Deep Dive: The 288-mph Bugatti Chiron

A Veyron successor with more power, more space, and a lot more speed.

The Bugatti Veyron is almost gone. Coupes, roadsters, Vitesses, Super Sports are all spoken for—not to mention the 30 different special editions—but fret not. Bugatti started working on the Veyron replacement four years ago, a coupe likely to be called Chiron (pronounced Shir-on). (More about that name below.)

With about 1,500 hp and a 0-62 mph acceleration time under 2.5 seconds, the new Chiron will be lighter and more responsive and handle better than its predecessor, talents of particular importance to Bugatti lover, owner, and senior keeper of the brand Ferdinand Piëch. Although the new Chiron is being derived from existing carbon-fiber architecture, 92 percent of the parts will be new or modified to enhance rigidity and keep poundage off.

After considering several drivetrain options, carrying over the 8.0-liter, quad-turbocharged W-16 engine made the most sense. To push power output from 1,200 to 1,500 hp, direct fuel injection is introduced and boost pressure is increased, with at least two of the four turbochargers now powered electrically. The fast-acting e-turbos should promptly provide torque—likely to peak again around 1,100 lb-ft—which will be delivered via a seven-speed dual-clutch transmission and dispersed through torque-vectoring, all-wheel drive.

The unconfirmed top speed of the new Franco-German monster coupe is 288 mph, making it some 18 mph faster than the Veyron Super Sport. Active air deflectors will help the Chiron get up to that speed, and carbon-ceramic brakes and a massive rear wing that acts as an air brake will help slow it down.

Inside, three round analog instrument dials prevail, although a speedometer, with a hitherto unseen 312 mph (500 kph) peak, replaces the tachometer in the middle as the largest, most prominent face. We expect to see an interior very different from the Veyron, one that is more spacious and corrects the Veyron’s slightly offset driving position, complex ergonomics, excessively wide A-pillars, and poor visibility. During a concept drive, Piëch and VW Group chairman Martin Winterkorn complained about the Chiron’s door concept, which is reportedly handicapped by excessively wide sills and a narrow opening angle. Piëch proposed a solution in which the door and the outer part of the sill swing up together. The change would provide much easier entry and exit—and necessitate extensive and costly re-engineering. We don’t know whether chief designer Achim Anscheidt and CEO Wolfgang Dürheimer were willing and able to comply, but we know that the Chiron’s launch has been pushed back from 2015 to 2016.

To bridge the gap and to keep the workforce busy, management is considering building a small additional batch of Bugatti Speedsters, which would put a bespoke body on the existing car, à la Lamborghini’s Reventon, Sesto Elemento, and Veneno. So perhaps the Veyron isn’t really dead just yet. When it is, though, the Chiron will come to life and wear a price tag just under 2 million euros ($2.5 million).

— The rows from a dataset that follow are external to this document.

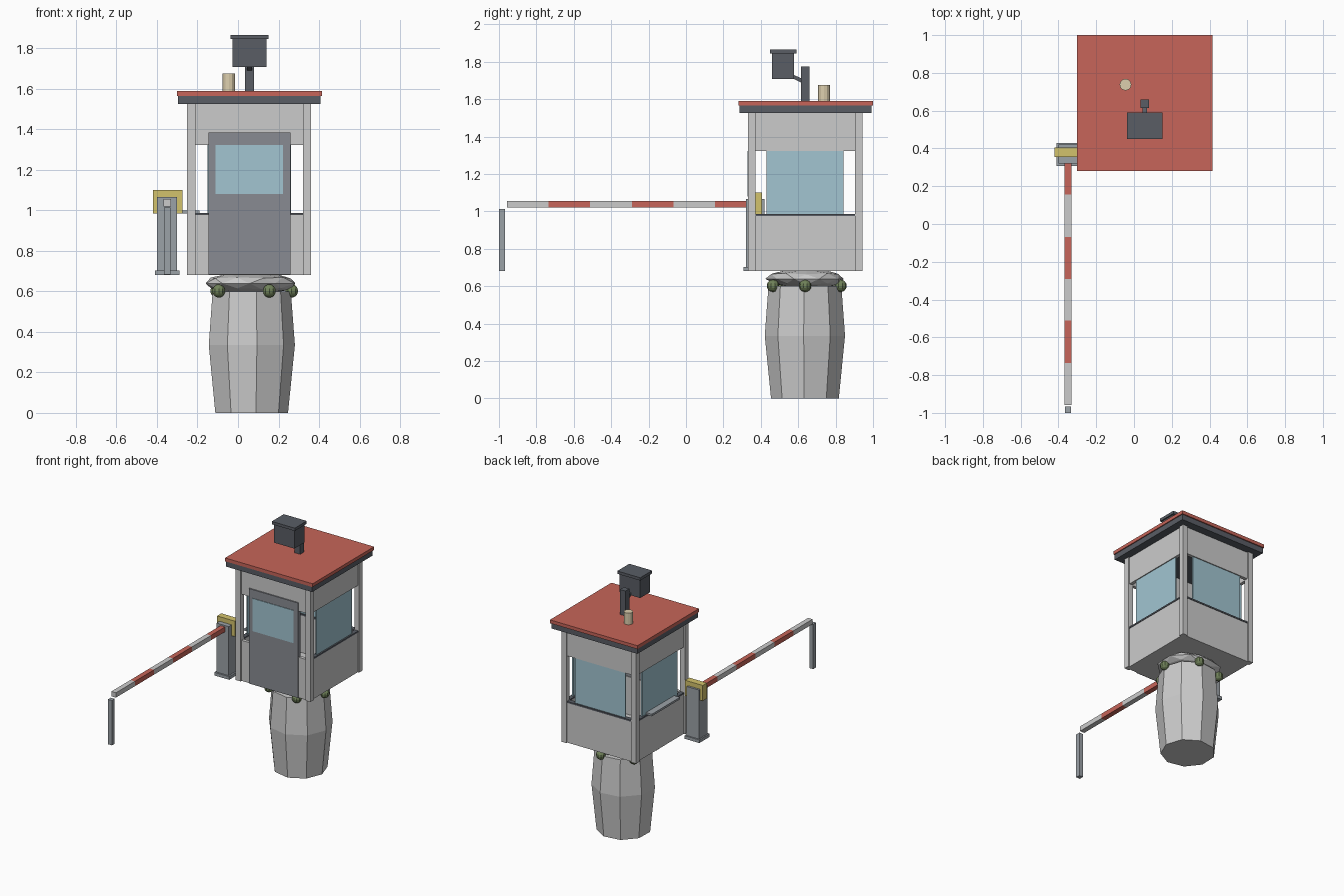
import bpy, bmesh, math, random
from mathutils import Vector, Matrix

if "Cube" in bpy.data.objects:
    bpy.data.objects.remove(bpy.data.objects["Cube"])

random.seed(4)
CX, CY = 0.055, 0.637


def material(name, r, g, b):
    m = bpy.data.materials.new(name)
    m.diffuse_color = (r, g, b, 1)
    m.use_nodes = True
    m.node_tree.nodes["Principled BSDF"].inputs["Base Color"].default_value = m.diffuse_color
    return m


RED = material("red", 0.57, 0.13, 0.10)
DARK = material("dark", 0.10, 0.11, 0.13)
BLUE = material("glass", 0.36, 0.56, 0.64)
YELLOW = material("yellow", 0.65, 0.54, 0.15)
TAN = material("tan", 0.72, 0.62, 0.42)
DOOR = material("door", 0.25, 0.26, 0.29)
STEEL = material("steel", 0.33, 0.36, 0.39)
MOSS = material("moss", 0.16, 0.22, 0.10)


def finish(name, bm, mat=None):
    me = bpy.data.meshes.new(name)
    bm.to_mesh(me)
    bm.free()
    ob = bpy.data.objects.new(name, me)
    bpy.context.collection.objects.link(ob)
    if mat:
        me.materials.append(mat)
    return ob


def box(name, x, y, z, mat=None):
    """Box from (min, max) ranges."""
    bm = bmesh.new()
    bmesh.ops.create_cube(bm, size=1)
    for v in bm.verts:
        v.co = [r[0] + (c + 0.5) * (r[1] - r[0]) for c, r in zip(v.co, (x, y, z))]
    return finish(name, bm, mat)


def around(c, h):
    return (c - h, c + h)


# Stone pedestal: nine-sided barrel
bm = bmesh.new()
rings = []
for z, r in ((0, 0.184), (0.335, 0.218), (0.6, 0.198)):
    rings.append([bm.verts.new((0.063 + r * math.sin(a), 0.637 - r * math.cos(a), z))
                  for a in (math.radians(8 + 40 * k) for k in range(9))])
for lo, hi in zip(rings, rings[1:]):
    for k in range(9):
        bm.faces.new((lo[k], lo[(k + 1) % 9], hi[(k + 1) % 9], hi[k]))
bm.faces.new(rings[0][::-1])
bm.faces.new(rings[-1])
finish("pedestal", bm)

# Rough rock cap under the booth
bm = bmesh.new()
bmesh.ops.create_icosphere(bm, subdivisions=2, radius=1)
for v in bm.verts:
    k = random.uniform(0.92, 1.06)
    v.co = (0.058 + v.co.x * 0.228 * k, 0.645 + v.co.y * 0.212 * k, 0.639 + v.co.z * 0.055 * k)
finish("rock_cap", bm)

# Moss clumps
for i, (x, y) in enumerate(((0.265, 0.637), (0.155, 0.465), (-0.095, 0.50),
                            (0.12, 0.826), (-0.105, 0.757))):
    bm = bmesh.new()
    bmesh.ops.create_uvsphere(bm, u_segments=10, v_segments=8, radius=0.033,
                              matrix=Matrix.Translation((x, y, 0.602)))
    finish(f"moss_{i}", bm, MOSS)

# Booth floor and corner posts
box("floor", around(CX, 0.295), around(CY, 0.295), (0.68, 0.70))
for i, sx in enumerate((-1, 1)):
    for j, sy in enumerate((-1, 1)):
        box(f"corner_post_{i}{j}", around(CX + sx * 0.286, 0.02),
            around(CY + sy * 0.286, 0.02), (0.68, 1.525))

# Four sides: lower wall, upper wall, then sill and glass (front has the door instead)
for name, deg in (("front", 0), ("right", 90), ("back", 180), ("left", 270)):
    place = Matrix.Translation((CX, CY, 0)) @ Matrix.Rotation(math.radians(deg), 4, 'Z')
    parts = [box(name + "_lower_wall", (-0.272, 0.272), (-0.295, -0.27), (0.68, 0.98)),
             box(name + "_upper_wall", (-0.272, 0.272), (-0.295, -0.27), (1.322, 1.525))]
    if name != "front":
        parts.append(box(name + "_sill", (-0.268, 0.268), (-0.299, -0.266), (0.976, 0.987), DARK))
        parts.append(box(name + "_glass", (-0.206, 0.206), (-0.288, -0.278), (0.985, 1.324), BLUE))
    for ob in parts:
        ob.data.transform(place)

# Door, its pane, and the serving shelf
box("door", (-0.145, 0.258), (0.333, 0.362), (0.682, 1.385), DOOR)
box("door_pane", (-0.112, 0.223), (0.329, 0.366), (1.08, 1.322), BLUE)
box("serving_shelf", (-0.28, -0.19), (0.47, 0.80), (0.985, 1.0), STEEL)

# Roof
box("roof_fascia", (-0.297, 0.408), (0.285, 0.992), (1.525, 1.566), DARK)
box("roof_top", (-0.302, 0.415), (0.28, 1.0), (1.565, 1.59), RED)

# Vent pipe
bm = bmesh.new()
bmesh.ops.create_cone(bm, cap_ends=True, segments=12, radius1=0.031, radius2=0.031, depth=0.09,
                      matrix=Matrix.Translation((-0.045, 0.738, 1.631)))
finish("vent_pipe", bm, TAN)

# Roof lamp on its mast
box("lamp_mast", (0.034, 0.079), (0.615, 0.66), (1.588, 1.775), DARK)
box("lamp_housing", (-0.028, 0.14), (0.46, 0.577), (1.708, 1.848), DARK)
box("lamp_lid", (-0.038, 0.15), (0.45, 0.59), (1.845, 1.866), DARK)
arm = box("lamp_bracket", (0.045, 0.068), (-0.035, 0.035), (-0.01, 0.01), DARK)
arm.data.transform(Matrix.Translation((0, 0.595, 1.71)) @ Matrix.Rotation(math.radians(-25), 4, 'X'))

# Barrier cabinet
box("barrier_base", (-0.41, -0.288), (0.308, 0.43), (0.68, 0.703), STEEL)
box("barrier_cabinet", (-0.4, -0.3), (0.32, 0.42), (0.70, 1.066), STEEL)
box("barrier_hood", (-0.42, -0.275), (0.355, 0.405), (0.985, 1.1), YELLOW)

# Striped boom and its rest post
stripes = (0.325, 0.155, -0.068, -0.29, -0.512, -0.735, -0.957)
for i, (a, b) in enumerate(zip(stripes, stripes[1:])):
    box(f"boom_stripe_{i}", (-0.367, -0.33), (b, a), (1.02, 1.056), RED if i % 2 == 0 else None)
box("boom_rest_post", (-0.365, -0.333), (-1.0, -0.967), (0.682, 1.014), STEEL)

Bugatti loves Monégasque racing driver Louis Chiron almost as much as Chiron loved the lonely, wealthy women who backed his early racing efforts in his 2.3-liter supercharged Bugatti Type 35B. Bugatti’s owner, Volkswagen, already posthumously honored him once by commissioning an EB110 successor, named the 18/3 Chiron, from design house ItalDesign. Built on the bones of a Lamborghini Diablo VT, the concept coupe (below) with a 6.3-liter W-18 engine bowed at the 1999 Frankfurt Motor Show and influenced the production Veyron that followed several years later.